The park was met with long queues every step of the way on launch day

Mixed Reactions

However, the popularity did not come without scrutiny. One of the main complaints is the price. With a 150 RMB (20.5 USD) entrance fee, most of the park can be ‘ticked off’ in under 30 minutes if you are not queueing for attractions or blind boxes. The indoor children’s playground and the immersive experience will cost extra. Although whether it is worth the ticket is subjective, many have noted that the main purpose of most (adult) visitors is to nab the exclusive figurines that attracted the long queues.

Which brings us to the next complaint – resale. Before the official opening, those with advance access to the park had already been stocking up on the exclusive blind boxes for resale, sometimes buying the whole set of 10 figurines. POP MART’s 2-per-person restriction after official launch further inflates the price for the scalpers, especially for the complete sets. The fleecing online also makes queueing a more frustrating experience for regular fans.

The park aims to be a ‘brand mecca’ similar to Ghibli Museum in Mitaka, Tokyo

From IPs to …?

Despite early ambitions of Wang Ning, the brand’s CEO, of making POP MART ‘the closest thing to Disney China has’, POP MART avoids comparisons to Disneyland or Universal Studios. POP MART clarifies that the park aims to be a ‘brand mecca’ similar to Ghibli Museum in Mitaka, Tokyo, to ‘deepen and solidify’ its IPs while providing experiences to visitors. Along with opening more shops abroad, the theme park is one of the first steps in POP MART’s plan to diversify its business by leveraging the popular IPs.

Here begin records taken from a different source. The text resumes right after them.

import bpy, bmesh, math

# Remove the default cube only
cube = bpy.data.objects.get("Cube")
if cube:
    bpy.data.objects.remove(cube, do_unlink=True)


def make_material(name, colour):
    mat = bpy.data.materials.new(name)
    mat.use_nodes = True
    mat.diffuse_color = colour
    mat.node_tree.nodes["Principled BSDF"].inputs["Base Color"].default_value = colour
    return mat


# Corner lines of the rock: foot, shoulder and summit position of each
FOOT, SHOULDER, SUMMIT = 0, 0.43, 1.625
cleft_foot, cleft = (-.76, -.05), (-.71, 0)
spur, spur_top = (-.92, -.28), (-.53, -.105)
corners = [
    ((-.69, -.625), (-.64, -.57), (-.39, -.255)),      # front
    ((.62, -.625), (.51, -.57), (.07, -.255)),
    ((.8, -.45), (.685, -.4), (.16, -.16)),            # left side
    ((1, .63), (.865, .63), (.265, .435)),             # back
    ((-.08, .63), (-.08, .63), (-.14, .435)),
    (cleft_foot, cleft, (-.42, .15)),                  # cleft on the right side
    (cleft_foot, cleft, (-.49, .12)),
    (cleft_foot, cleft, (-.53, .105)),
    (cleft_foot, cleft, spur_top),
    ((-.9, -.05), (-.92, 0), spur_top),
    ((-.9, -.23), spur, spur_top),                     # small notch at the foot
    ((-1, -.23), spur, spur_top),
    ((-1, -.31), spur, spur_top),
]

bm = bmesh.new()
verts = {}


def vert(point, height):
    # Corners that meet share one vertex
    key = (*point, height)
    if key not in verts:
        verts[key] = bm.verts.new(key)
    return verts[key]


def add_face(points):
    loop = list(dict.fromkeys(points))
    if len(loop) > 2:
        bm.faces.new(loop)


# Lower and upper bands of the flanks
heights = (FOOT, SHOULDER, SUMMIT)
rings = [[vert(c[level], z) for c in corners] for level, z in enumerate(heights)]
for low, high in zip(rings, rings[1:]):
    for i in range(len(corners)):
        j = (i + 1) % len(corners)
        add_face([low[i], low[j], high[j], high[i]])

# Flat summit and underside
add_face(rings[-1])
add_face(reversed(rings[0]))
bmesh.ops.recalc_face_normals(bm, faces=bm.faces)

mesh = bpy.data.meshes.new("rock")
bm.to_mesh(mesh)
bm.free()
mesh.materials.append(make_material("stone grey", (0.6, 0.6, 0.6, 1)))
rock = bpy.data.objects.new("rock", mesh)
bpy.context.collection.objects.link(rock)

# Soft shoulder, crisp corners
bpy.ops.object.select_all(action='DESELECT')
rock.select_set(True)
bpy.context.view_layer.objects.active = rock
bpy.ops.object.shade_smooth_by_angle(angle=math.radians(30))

The diversification is out of necessity, as much as ambition. POP MART released its half-yearly report in August. The brand’s revenue grew 19.3% from 2022, to 2.8 billion RMB (383 million USD). With a 477 million RMB (65 million USD) H1 net profit, surpassing the whole of 2022, POP MART has recovered quickly after the return of in-person shopping. The Classic IPs MOLLY, SKULLPANDA and DIMOO make up 46% of its turnover. However, with slowing growth of 1.75%, 13.99% and 21.30% from these ‘big three’ IPs respectively, newer characters have yet to reach the level of popularity to fill the gap.

IPs alone cannot establish an emotional connection with visitors

But there is also concern that POP MART lacks stories for its IPs. Popular theme parks such as Disneyland and Universal Studios all have narratives for their characters. Lin Huanjie of Institute for Theme Park Studies China argues that without adequate content, IPs alone cannot establish an emotional connection with visitors.

Partially addressing this issue, POP MART announced its first ever mobile game Dream Home, featuring classic characters from POP MART’s line-up, earlier this year, with a playtest slated for Q4 this year. The game will feature AR functions to bridge the online and offline for the park. The immersive and interactive nature of the game has the potential to fulfill the need for greater storytelling and emotional engagement.

POP MART is not the only IP-centric brand trying to move into the theme park market, as the snack brand Want Want has also announced a plan to build an amusement park in Changsha. A McKinsey report on China’s theme park market estimates that the size of the market is set to expand to 90 billion RMB (12 billion USD) in 2025 from 40 billion RMB (5.5 billion USD) in 2019. McKinsey stresses that ‘[s]trong brands with associated IP are critical to theme park success’. With more IP-based amusement parks joining the fray, China’s theme park market looks to become more bullish and competitive.